→ What to work on: Print the data that follows word for word, leaving out any picture.

→ The input:

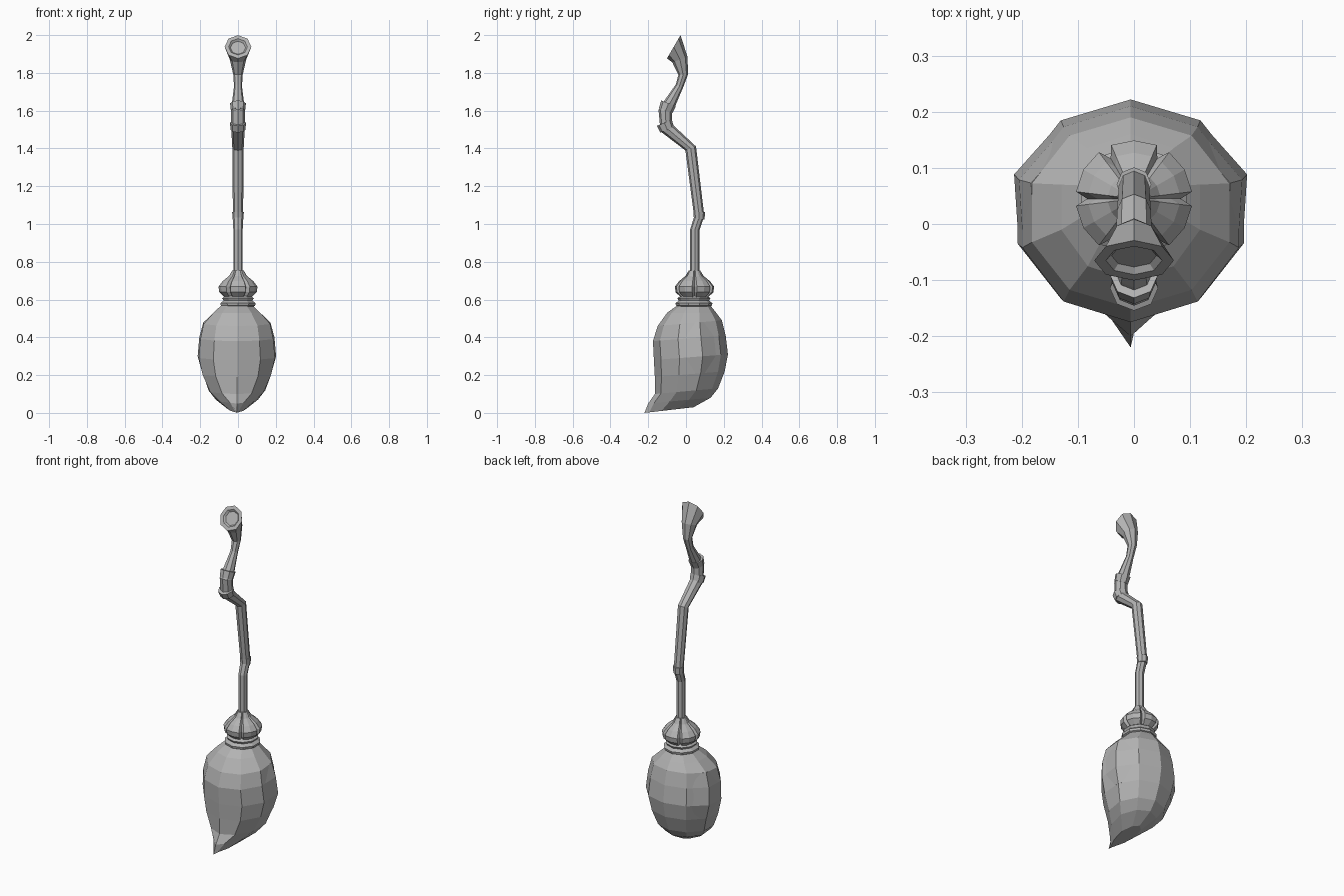
import bpy
import bmesh
from math import sin, cos, pi, radians
from mathutils import Vector

if "Cube" in bpy.data.objects:
    bpy.data.objects.remove(bpy.data.objects["Cube"])

grey = bpy.data.materials.new("plain grey")
grey.use_nodes = True
grey.diffuse_color = (0.45, 0.45, 0.45, 1)
grey.node_tree.nodes["Principled BSDF"].inputs["Base Color"].default_value = grey.diffuse_color


def loft(name, rings):
    """Skin a list of equal-length vertex rings, closing both ends."""
    bm = bmesh.new()
    loops = [[bm.verts.new(point) for point in ring] for ring in rings]
    for lower, upper in zip(loops, loops[1:]):
        for i in range(len(lower)):
            bm.faces.new((lower[i - 1], lower[i], upper[i], upper[i - 1]))
    bm.faces.new(loops[0])
    bm.faces.new(loops[-1])
    bmesh.ops.recalc_face_normals(bm, faces=bm.faces)
    mesh = bpy.data.meshes.new(name)
    bm.to_mesh(mesh)
    bm.free()
    mesh.materials.append(grey)
    obj = bpy.data.objects.new(name, mesh)
    bpy.context.collection.objects.link(obj)


def tube_ring(centre, radius, direction, sides=8):
    """Polygon around a point, square to a direction lying in the side plane."""
    axis = direction.normalized()
    across = Vector((1, 0, 0))
    along = Vector((0, axis.z, -axis.y))
    angles = [2 * pi * i / sides for i in range(sides)]
    return [centre + radius * (across * sin(a) + along * cos(a)) for a in angles]


def side_point(y, z):
    return Vector((0, y, z))


# Crooked handle: bends listed from the cap upwards with their radii
facing = side_point(-0.86, 0.5)
rim = side_point(-0.065, 1.938)
bends = [side_point(0.047, 0.65), side_point(0.047, 0.97), side_point(0.07, 1.04),
         side_point(0.025, 1.4), side_point(-0.105, 1.51), side_point(-0.11, 1.6),
         side_point(-0.085, 1.64), side_point(-0.035, 1.73), side_point(-0.015, 1.79),
         side_point(-0.032, 1.87), rim]
radii = [0.025, 0.025, 0.027, 0.03, 0.036, 0.036, 0.032, 0.021, 0.025, 0.043]
handle = []
for i, radius in enumerate(radii):
    handle.append(tube_ring(bends[i], radius, bends[i + 1] - bends[max(i - 1, 0)]))

# Flared head with a dished face looking forwards and up
for radius, depth in ((0.071, 0), (0.05, 0), (0.04, 0.01)):
    handle.append(tube_ring(rim - facing * depth, radius, facing))
loft("handle", handle)


# Knuckle collars on the bends, flaring upwards
def collar(name, centre, radius, direction):
    half = direction.normalized() * 0.02
    loft(name, [tube_ring(centre - half, radius * 0.9, direction),
                tube_ring(centre + half, radius, direction)])


up = side_point(0, 1)
collar("lower_knuckle", side_point(0.07, 1.043), 0.031, up)
collar("middle_knuckle", side_point(-0.107, 1.517), 0.043, side_point(-0.4, 1))
collar("upper_knuckle", side_point(-0.1, 1.62), 0.042, side_point(0.4, 1))

# Lobed cap gripping the handle: six petals divided by grooves
petals = []
for level, radius in enumerate((0.03, 0.047, 0.082, 0.104, 0.1, 0.07)):
    ring = []
    for lobe in range(6):
        for offset in (-30, -23, 0, 23):
            a = radians(90 + 60 * lobe + offset)
            reach = radius * (0.8 if offset == -30 else 1)
            ring.append((reach * cos(a), 0.045 + reach * sin(a), 0.755 - 0.029 * level))
    petals.append(ring)
loft("petal_cap", petals)

# Binding rings between cap and bristles
binding = []
for level, radius in enumerate((0.07, 0.088, 0.08, 0.098, 0.095, 0.07)):
    binding.append(tube_ring(side_point(0.042, 0.62 - 0.013 * level), radius, up, sides=10))
loft("binding", binding)

# Bristle bundle sections: height, front, back, half width
sections = [(0.58, -0.03, 0.12, 0.075), (0.53, -0.1, 0.16, 0.13),
            (0.46, -0.15, 0.19, 0.185), (0.38, -0.175, 0.21, 0.203),
            (0.28, -0.17, 0.222, 0.212), (0.19, -0.165, 0.205, 0.19),
            (0.1, -0.165, 0.17, 0.158), (0.05, -0.2, 0.13, 0.117),
            (0, -0.22, 0.04, 0.05)]


def bundle_point(section, angle, grow=1):
    """Point on a section, pinched at the front near the tail and lifted at the back."""
    z, front, back, half = section
    toward_back = (1 + grow * sin(angle)) / 2
    pinch = 1 - max(0, 1 - 8 * z) * max(0, -sin(angle))
    return Vector((grow * half * pinch * cos(angle) - 0.006,
                   front + (back - front) * toward_back,
                   z + 0.03 * toward_back * (z < 0.5)))


# Bundle swept forwards into a pointed tail
SIDES = 10
loft("bristles", [[bundle_point(section, 2 * pi * i / SIDES - pi / 2)
                   for i in range(SIDES)] for section in sections])


# Low overlapping tufts lying on each flank of the bundle
def tuft(name, flip):
    rings = []
    for section, swell in zip(sections[2:6], (0.98, 1, 1, 0.98)):
        ring = []
        for degrees, grow in ((-18, 0.99), (18, 1.03), (54, 0.99), (18, 0.8)):
            a = radians(degrees)
            ring.append(bundle_point(section, pi - a if flip else a, grow * swell))
        rings.append(ring)
    loft(name, rings)


tuft("left_tuft", False)
tuft("right_tuft", True)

→ Answer section:
import bpy
import bmesh
from math import sin, cos, pi, radians
from mathutils import Vector

if "Cube" in bpy.data.objects:
    bpy.data.objects.remove(bpy.data.objects["Cube"])

grey = bpy.data.materials.new("plain grey")
grey.use_nodes = True
grey.diffuse_color = (0.45, 0.45, 0.45, 1)
grey.node_tree.nodes["Principled BSDF"].inputs["Base Color"].default_value = grey.diffuse_color


def loft(name, rings):
    """Skin a list of equal-length vertex rings, closing both ends."""
    bm = bmesh.new()
    loops = [[bm.verts.new(point) for point in ring] for ring in rings]
    for lower, upper in zip(loops, loops[1:]):
        for i in range(len(lower)):
            bm.faces.new((lower[i - 1], lower[i], upper[i], upper[i - 1]))
    bm.faces.new(loops[0])
    bm.faces.new(loops[-1])
    bmesh.ops.recalc_face_normals(bm, faces=bm.faces)
    mesh = bpy.data.meshes.new(name)
    bm.to_mesh(mesh)
    bm.free()
    mesh.materials.append(grey)
    obj = bpy.data.objects.new(name, mesh)
    bpy.context.collection.objects.link(obj)


def tube_ring(centre, radius, direction, sides=8):
    """Polygon around a point, square to a direction lying in the side plane."""
    axis = direction.normalized()
    across = Vector((1, 0, 0))
    along = Vector((0, axis.z, -axis.y))
    angles = [2 * pi * i / sides for i in range(sides)]
    return [centre + radius * (across * sin(a) + along * cos(a)) for a in angles]


def side_point(y, z):
    return Vector((0, y, z))


# Crooked handle: bends listed from the cap upwards with their radii
facing = side_point(-0.86, 0.5)
rim = side_point(-0.065, 1.938)
bends = [side_point(0.047, 0.65), side_point(0.047, 0.97), side_point(0.07, 1.04),
         side_point(0.025, 1.4), side_point(-0.105, 1.51), side_point(-0.11, 1.6),
         side_point(-0.085, 1.64), side_point(-0.035, 1.73), side_point(-0.015, 1.79),
         side_point(-0.032, 1.87), rim]
radii = [0.025, 0.025, 0.027, 0.03, 0.036, 0.036, 0.032, 0.021, 0.025, 0.043]
handle = []
for i, radius in enumerate(radii):
    handle.append(tube_ring(bends[i], radius, bends[i + 1] - bends[max(i - 1, 0)]))

# Flared head with a dished face looking forwards and up
for radius, depth in ((0.071, 0), (0.05, 0), (0.04, 0.01)):
    handle.append(tube_ring(rim - facing * depth, radius, facing))
loft("handle", handle)


# Knuckle collars on the bends, flaring upwards
def collar(name, centre, radius, direction):
    half = direction.normalized() * 0.02
    loft(name, [tube_ring(centre - half, radius * 0.9, direction),
                tube_ring(centre + half, radius, direction)])


up = side_point(0, 1)
collar("lower_knuckle", side_point(0.07, 1.043), 0.031, up)
collar("middle_knuckle", side_point(-0.107, 1.517), 0.043, side_point(-0.4, 1))
collar("upper_knuckle", side_point(-0.1, 1.62), 0.042, side_point(0.4, 1))

# Lobed cap gripping the handle: six petals divided by grooves
petals = []
for level, radius in enumerate((0.03, 0.047, 0.082, 0.104, 0.1, 0.07)):
    ring = []
    for lobe in range(6):
        for offset in (-30, -23, 0, 23):
            a = radians(90 + 60 * lobe + offset)
            reach = radius * (0.8 if offset == -30 else 1)
            ring.append((reach * cos(a), 0.045 + reach * sin(a), 0.755 - 0.029 * level))
    petals.append(ring)
loft("petal_cap", petals)

# Binding rings between cap and bristles
binding = []
for level, radius in enumerate((0.07, 0.088, 0.08, 0.098, 0.095, 0.07)):
    binding.append(tube_ring(side_point(0.042, 0.62 - 0.013 * level), radius, up, sides=10))
loft("binding", binding)

# Bristle bundle sections: height, front, back, half width
sections = [(0.58, -0.03, 0.12, 0.075), (0.53, -0.1, 0.16, 0.13),
            (0.46, -0.15, 0.19, 0.185), (0.38, -0.175, 0.21, 0.203),
            (0.28, -0.17, 0.222, 0.212), (0.19, -0.165, 0.205, 0.19),
            (0.1, -0.165, 0.17, 0.158), (0.05, -0.2, 0.13, 0.117),
            (0, -0.22, 0.04, 0.05)]


def bundle_point(section, angle, grow=1):
    """Point on a section, pinched at the front near the tail and lifted at the back."""
    z, front, back, half = section
    toward_back = (1 + grow * sin(angle)) / 2
    pinch = 1 - max(0, 1 - 8 * z) * max(0, -sin(angle))
    return Vector((grow * half * pinch * cos(angle) - 0.006,
                   front + (back - front) * toward_back,
                   z + 0.03 * toward_back * (z < 0.5)))


# Bundle swept forwards into a pointed tail
SIDES = 10
loft("bristles", [[bundle_point(section, 2 * pi * i / SIDES - pi / 2)
                   for i in range(SIDES)] for section in sections])


# Low overlapping tufts lying on each flank of the bundle
def tuft(name, flip):
    rings = []
    for section, swell in zip(sections[2:6], (0.98, 1, 1, 0.98)):
        ring = []
        for degrees, grow in ((-18, 0.99), (18, 1.03), (54, 0.99), (18, 0.8)):
            a = radians(degrees)
            ring.append(bundle_point(section, pi - a if flip else a, grow * swell))
        rings.append(ring)
    loft(name, rings)


tuft("left_tuft", False)
tuft("right_tuft", True)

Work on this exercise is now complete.